 Lu, R., Malcuit, T., Moffett, P., Ruiz, M.T., Peart, J., Wu, A.J., Rathjen, J.P., Bendahmane, A., Day, L. and Baulcombe, D.C. (2003) High Throughput Virus-Induced Gene Silencing Implicates Heat Shock Protein 90 in Plant Disease Resistance. The EMBO Journal, 22, 5690-5699.
 Henrich, S., Salo-Ahen, O.M., Huang, B., Rippmann, F.F., Cruciani, G. and Wade, R.C. (2010) Computational Approaches to Identifying and Characterizing Protein Binding Sites for Ligand Design. Journal of Molecular Recognition, 23, 209-219.

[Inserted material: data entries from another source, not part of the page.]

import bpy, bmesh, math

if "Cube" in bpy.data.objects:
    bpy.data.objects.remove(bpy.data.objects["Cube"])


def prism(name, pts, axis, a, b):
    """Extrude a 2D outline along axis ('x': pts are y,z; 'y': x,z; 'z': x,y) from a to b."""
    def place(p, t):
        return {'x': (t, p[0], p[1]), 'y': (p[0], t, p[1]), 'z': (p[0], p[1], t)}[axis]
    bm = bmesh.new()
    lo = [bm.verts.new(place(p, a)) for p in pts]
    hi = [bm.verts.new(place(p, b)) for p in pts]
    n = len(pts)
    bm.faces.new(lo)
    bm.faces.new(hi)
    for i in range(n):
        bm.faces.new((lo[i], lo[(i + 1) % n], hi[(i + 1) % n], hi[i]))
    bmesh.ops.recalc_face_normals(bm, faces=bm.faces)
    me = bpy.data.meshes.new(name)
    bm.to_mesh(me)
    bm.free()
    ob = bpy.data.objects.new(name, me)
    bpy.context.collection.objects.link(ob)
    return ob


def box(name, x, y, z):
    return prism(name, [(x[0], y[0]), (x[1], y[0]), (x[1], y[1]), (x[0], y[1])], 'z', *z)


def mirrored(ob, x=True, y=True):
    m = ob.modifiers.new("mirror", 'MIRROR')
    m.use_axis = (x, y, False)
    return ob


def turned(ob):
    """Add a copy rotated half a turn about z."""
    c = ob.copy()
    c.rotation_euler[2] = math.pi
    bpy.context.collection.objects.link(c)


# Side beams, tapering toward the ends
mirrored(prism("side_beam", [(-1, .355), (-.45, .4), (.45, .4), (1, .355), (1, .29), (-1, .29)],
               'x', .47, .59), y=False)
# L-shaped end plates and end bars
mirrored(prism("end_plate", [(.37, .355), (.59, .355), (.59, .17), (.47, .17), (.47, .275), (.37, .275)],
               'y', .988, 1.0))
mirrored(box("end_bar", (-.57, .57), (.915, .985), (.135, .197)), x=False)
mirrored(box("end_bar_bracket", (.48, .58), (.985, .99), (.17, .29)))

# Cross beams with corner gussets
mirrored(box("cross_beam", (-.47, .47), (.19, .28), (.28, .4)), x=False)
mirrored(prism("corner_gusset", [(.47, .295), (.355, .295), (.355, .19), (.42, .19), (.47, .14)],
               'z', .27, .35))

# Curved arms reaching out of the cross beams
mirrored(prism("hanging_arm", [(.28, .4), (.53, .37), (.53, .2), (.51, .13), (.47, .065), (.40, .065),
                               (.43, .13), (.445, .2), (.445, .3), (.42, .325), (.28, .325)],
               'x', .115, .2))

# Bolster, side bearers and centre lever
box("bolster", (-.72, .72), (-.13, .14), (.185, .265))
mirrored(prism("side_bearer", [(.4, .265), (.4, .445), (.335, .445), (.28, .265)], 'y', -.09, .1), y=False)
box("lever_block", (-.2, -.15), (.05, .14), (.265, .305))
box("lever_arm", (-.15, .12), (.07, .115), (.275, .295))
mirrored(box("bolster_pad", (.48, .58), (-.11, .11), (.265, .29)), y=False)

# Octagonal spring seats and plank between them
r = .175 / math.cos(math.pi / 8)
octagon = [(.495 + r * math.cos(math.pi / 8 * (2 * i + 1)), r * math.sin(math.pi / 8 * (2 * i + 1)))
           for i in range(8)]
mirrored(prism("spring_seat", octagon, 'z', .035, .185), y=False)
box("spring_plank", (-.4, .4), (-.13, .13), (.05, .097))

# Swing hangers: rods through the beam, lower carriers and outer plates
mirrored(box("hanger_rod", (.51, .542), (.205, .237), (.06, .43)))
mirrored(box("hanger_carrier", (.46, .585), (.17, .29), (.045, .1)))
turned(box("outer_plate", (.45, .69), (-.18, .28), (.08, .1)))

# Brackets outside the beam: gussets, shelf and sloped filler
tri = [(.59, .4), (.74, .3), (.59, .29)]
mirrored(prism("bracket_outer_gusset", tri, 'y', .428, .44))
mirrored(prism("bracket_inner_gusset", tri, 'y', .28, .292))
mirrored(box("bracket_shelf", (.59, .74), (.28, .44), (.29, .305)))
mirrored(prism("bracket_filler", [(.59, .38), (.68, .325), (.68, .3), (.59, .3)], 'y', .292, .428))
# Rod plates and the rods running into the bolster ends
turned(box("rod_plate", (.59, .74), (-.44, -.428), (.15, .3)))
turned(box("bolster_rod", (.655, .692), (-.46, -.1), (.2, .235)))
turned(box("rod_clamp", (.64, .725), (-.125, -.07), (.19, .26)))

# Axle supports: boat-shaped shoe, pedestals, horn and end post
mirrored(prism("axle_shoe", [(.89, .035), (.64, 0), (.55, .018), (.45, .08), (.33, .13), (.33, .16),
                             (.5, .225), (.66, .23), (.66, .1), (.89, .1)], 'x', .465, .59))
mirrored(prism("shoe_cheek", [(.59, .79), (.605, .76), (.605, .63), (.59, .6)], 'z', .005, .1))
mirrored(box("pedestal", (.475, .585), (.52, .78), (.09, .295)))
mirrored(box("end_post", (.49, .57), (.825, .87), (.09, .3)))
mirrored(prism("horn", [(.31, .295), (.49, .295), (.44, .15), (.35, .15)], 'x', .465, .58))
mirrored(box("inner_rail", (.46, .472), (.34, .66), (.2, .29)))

 Dodds, P.N., Lawrence, G.J., Catanzariti, A., Teh, T., Wang, C.I.A., Ayliffe, M.A., Kobe, B. and Ellis, J.G. (2006) Direct Protein Interaction Underlies Gene-for-Gene Specificity and Co-Evolution of the Flax L5/L6/L7 Resistance Genes and Flax Rust AvrL567 Avirulence Genes. Proceedings of the National Academy of Sciences of the United States of America, 103, 8888-8893.
 Hammond-Kosack, K.E. and Jones, J.D.G. (1997) Plant Disease Resistance Genes. Annual Review of Plant Physiology and Plant Molecular Biology, 48, 575-607.
 Kahraman, A., Morris, R.J., Laskowski, R.A. and Thornton, J.M. (2007) Shape Variation in Protein Binding Pockets and Their Ligands. Journal of Molecular Biology, 368, 283-301.